**Problem**
From the first line down to the one containing "v.co.z *= SQUASH", reproduce the entries below exactly and leave out the pictures.
Content starts
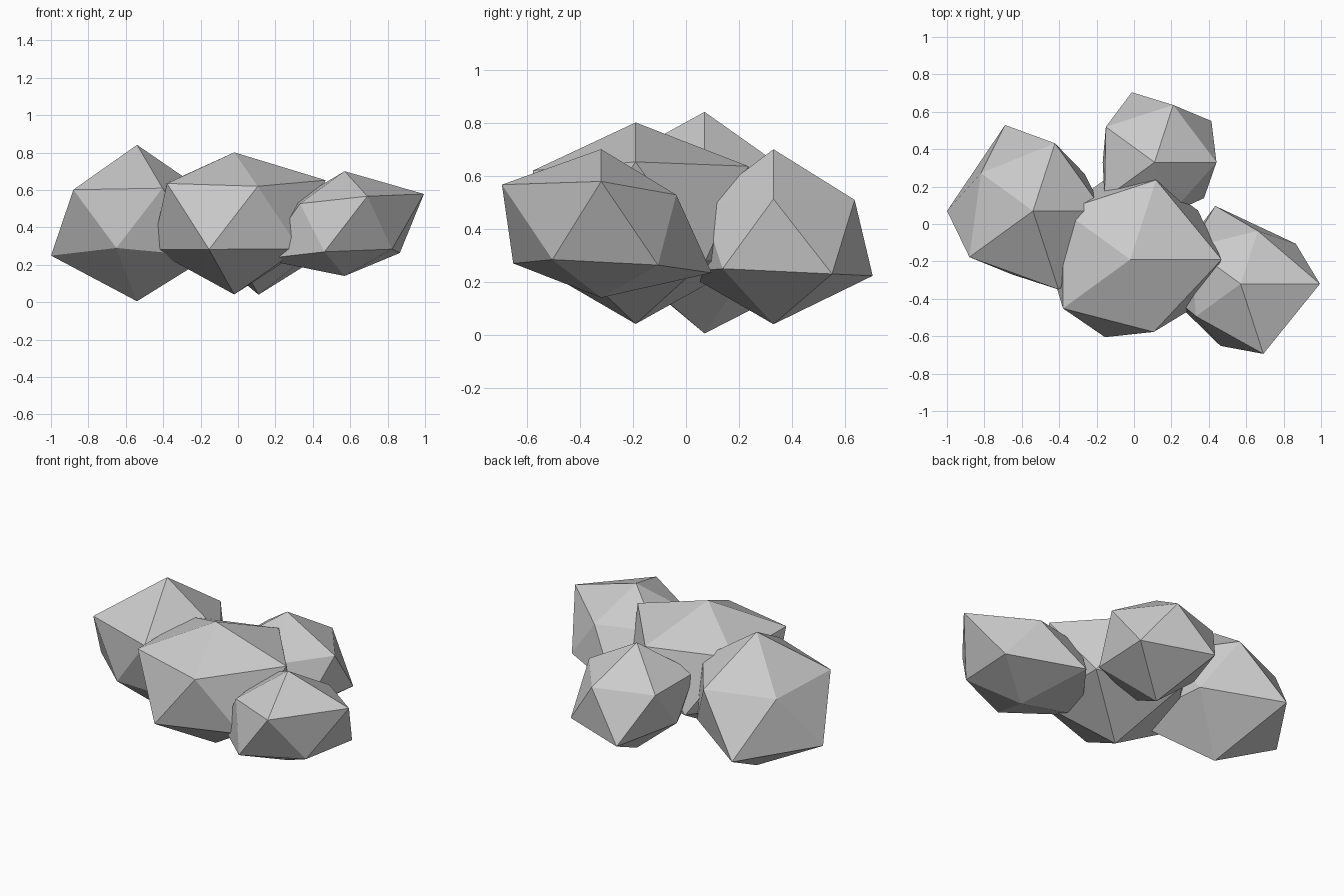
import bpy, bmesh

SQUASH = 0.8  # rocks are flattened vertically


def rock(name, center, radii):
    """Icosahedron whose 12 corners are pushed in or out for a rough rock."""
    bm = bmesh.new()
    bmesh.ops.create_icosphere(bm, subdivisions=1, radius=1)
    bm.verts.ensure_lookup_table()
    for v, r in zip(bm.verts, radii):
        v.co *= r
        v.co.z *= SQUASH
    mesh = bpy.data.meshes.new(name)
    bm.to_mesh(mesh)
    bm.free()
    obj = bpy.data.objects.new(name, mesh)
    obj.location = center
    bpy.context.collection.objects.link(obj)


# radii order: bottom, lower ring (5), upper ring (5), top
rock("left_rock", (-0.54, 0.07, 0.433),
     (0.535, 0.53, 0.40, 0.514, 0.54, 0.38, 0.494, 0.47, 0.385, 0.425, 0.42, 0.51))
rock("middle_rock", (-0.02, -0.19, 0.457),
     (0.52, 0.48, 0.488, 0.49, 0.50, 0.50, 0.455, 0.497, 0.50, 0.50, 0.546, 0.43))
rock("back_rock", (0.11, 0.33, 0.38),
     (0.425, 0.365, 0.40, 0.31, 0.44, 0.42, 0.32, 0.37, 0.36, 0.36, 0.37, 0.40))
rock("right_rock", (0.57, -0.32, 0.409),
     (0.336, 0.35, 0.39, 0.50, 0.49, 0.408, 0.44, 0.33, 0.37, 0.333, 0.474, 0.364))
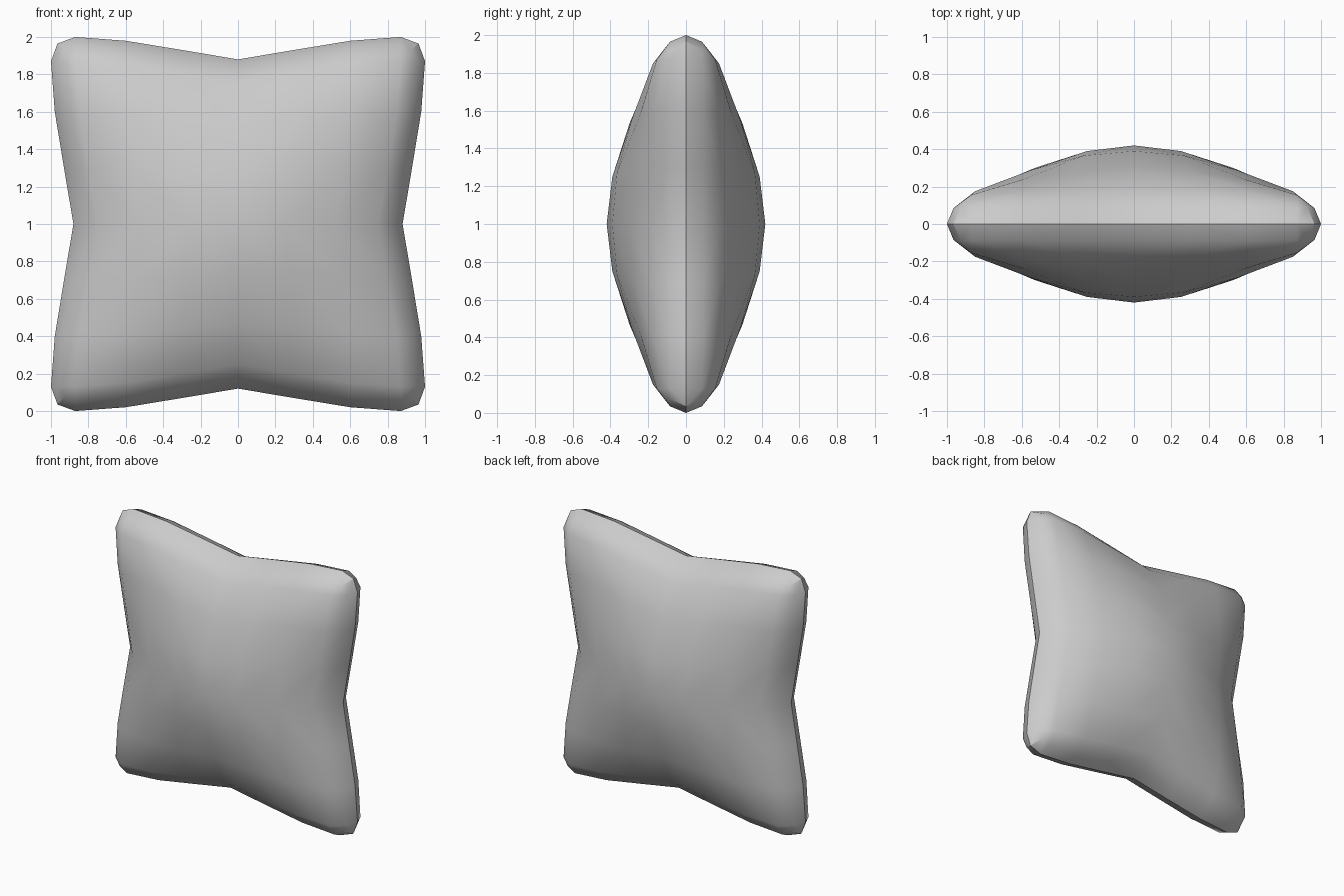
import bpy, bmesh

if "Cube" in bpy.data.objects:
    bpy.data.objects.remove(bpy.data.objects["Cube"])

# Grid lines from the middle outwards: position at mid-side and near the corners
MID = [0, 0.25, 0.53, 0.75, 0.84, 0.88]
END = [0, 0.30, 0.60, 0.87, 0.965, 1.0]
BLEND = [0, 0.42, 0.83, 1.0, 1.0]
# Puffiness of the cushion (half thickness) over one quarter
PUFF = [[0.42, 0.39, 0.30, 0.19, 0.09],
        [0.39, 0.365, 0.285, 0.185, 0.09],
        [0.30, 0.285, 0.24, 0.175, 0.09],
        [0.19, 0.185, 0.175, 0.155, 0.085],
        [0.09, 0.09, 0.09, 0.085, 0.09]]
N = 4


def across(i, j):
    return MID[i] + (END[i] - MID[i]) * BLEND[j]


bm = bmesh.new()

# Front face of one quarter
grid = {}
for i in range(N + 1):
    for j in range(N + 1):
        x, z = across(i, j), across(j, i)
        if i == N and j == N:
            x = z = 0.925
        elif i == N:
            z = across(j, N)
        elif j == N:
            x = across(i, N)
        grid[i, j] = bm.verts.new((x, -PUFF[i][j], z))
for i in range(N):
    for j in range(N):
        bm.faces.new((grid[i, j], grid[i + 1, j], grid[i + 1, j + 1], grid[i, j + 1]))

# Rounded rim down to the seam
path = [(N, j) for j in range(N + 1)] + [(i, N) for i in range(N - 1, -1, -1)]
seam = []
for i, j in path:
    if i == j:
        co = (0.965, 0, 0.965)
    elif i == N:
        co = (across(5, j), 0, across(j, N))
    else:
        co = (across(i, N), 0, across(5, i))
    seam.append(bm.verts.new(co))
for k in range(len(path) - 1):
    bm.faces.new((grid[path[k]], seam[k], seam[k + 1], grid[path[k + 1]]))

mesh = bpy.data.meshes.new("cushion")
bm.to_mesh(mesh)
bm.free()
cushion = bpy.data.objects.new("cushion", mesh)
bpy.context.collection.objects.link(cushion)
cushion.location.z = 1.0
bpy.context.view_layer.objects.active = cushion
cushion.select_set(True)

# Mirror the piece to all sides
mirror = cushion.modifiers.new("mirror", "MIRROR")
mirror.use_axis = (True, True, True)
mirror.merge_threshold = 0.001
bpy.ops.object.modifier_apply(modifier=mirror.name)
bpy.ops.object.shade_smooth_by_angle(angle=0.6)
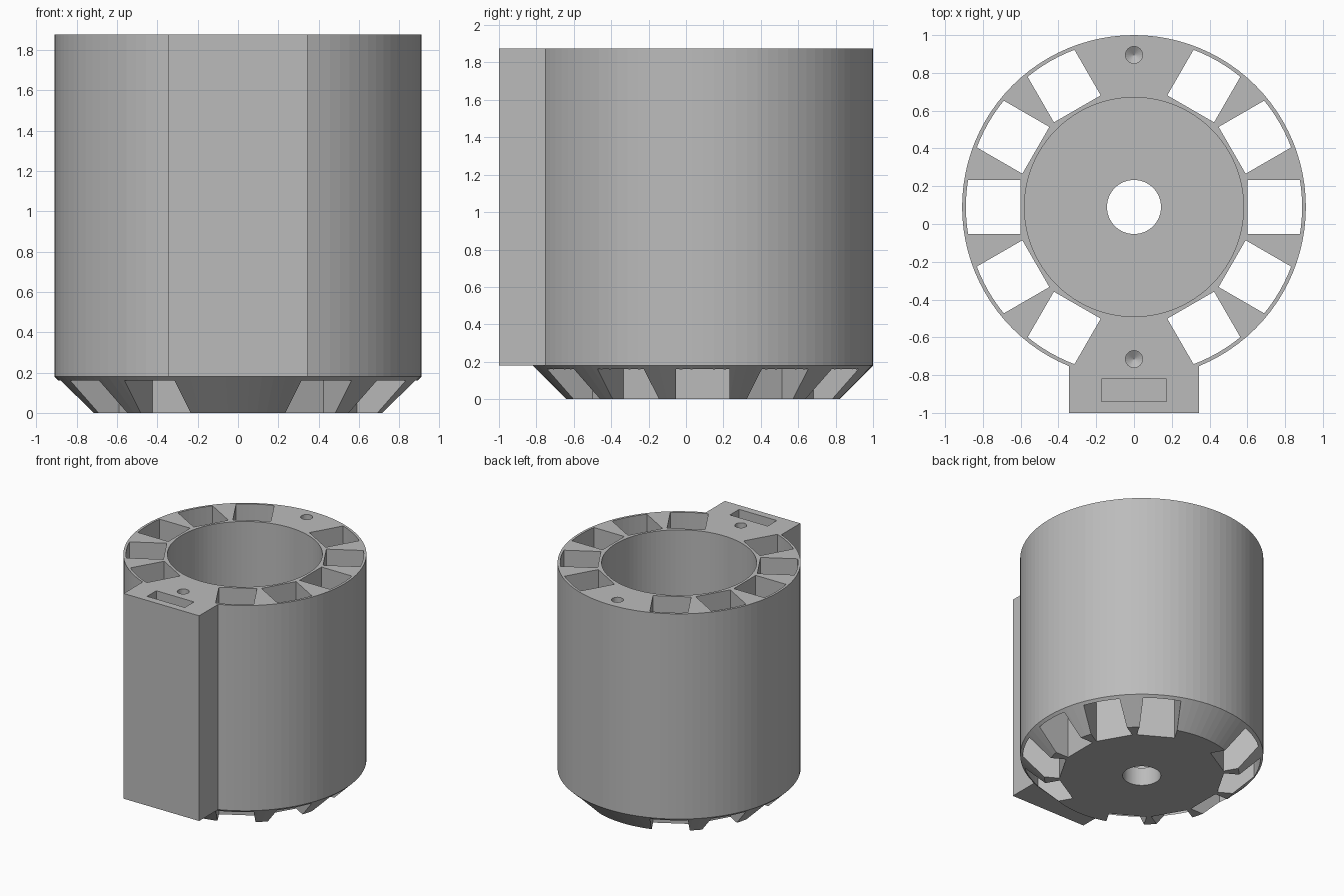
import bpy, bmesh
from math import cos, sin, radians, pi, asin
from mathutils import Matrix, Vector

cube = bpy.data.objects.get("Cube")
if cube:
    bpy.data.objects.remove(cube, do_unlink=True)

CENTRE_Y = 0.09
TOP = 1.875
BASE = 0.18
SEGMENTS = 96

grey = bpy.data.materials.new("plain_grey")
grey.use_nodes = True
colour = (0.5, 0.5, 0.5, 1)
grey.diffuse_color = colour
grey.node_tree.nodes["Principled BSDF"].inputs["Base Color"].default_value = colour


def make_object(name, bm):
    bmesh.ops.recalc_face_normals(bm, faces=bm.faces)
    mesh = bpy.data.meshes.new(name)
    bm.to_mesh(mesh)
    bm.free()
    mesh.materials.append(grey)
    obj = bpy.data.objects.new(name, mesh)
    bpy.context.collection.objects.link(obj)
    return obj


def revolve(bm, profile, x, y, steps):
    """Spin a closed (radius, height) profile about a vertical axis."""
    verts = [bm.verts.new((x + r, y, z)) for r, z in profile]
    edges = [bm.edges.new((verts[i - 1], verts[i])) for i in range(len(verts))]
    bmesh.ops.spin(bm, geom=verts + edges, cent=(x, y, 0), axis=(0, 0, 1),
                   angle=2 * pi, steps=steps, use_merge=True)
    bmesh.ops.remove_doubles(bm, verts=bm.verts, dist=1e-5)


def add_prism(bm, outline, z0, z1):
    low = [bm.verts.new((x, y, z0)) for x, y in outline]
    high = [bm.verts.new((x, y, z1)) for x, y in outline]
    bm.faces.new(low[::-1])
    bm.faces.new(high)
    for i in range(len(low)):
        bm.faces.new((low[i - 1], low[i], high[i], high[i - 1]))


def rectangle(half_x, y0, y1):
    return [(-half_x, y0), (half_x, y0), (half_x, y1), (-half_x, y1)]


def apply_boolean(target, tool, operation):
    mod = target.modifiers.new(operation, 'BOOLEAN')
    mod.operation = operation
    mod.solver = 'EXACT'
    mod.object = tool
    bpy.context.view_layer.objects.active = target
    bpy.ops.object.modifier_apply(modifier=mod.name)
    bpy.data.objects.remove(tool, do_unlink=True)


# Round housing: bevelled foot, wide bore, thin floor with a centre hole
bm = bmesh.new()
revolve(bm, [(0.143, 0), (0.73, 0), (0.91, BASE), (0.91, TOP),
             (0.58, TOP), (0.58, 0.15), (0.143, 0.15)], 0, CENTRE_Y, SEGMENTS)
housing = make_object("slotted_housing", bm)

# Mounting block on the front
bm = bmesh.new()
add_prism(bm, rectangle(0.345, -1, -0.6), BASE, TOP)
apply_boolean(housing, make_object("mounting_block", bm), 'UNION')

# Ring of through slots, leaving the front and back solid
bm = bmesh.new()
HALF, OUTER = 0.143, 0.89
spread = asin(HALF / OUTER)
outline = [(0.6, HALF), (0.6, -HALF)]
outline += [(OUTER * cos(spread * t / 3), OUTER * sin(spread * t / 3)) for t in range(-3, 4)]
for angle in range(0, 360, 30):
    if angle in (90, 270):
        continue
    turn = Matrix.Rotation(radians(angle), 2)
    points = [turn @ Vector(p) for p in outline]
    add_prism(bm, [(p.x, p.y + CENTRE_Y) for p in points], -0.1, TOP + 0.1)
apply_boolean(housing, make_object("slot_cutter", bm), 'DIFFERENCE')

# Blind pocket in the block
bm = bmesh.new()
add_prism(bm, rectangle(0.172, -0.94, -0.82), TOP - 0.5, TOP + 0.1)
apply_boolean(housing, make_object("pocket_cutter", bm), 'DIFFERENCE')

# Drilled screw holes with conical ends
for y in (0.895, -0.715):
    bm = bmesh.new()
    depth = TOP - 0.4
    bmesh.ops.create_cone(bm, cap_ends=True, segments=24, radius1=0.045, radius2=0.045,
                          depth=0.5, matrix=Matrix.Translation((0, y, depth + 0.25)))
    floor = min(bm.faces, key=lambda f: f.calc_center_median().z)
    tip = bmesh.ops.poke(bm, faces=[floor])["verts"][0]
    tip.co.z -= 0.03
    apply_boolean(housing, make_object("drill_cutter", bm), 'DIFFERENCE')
Content ends
**Reply to the exercise**
import bpy, bmesh

SQUASH = 0.8  # rocks are flattened vertically


def rock(name, center, radii):
    """Icosahedron whose 12 corners are pushed in or out for a rough rock."""
    bm = bmesh.new()
    bmesh.ops.create_icosphere(bm, subdivisions=1, radius=1)
    bm.verts.ensure_lookup_table()
    for v, r in zip(bm.verts, radii):
        v.co *= r
        v.co.z *= SQUASH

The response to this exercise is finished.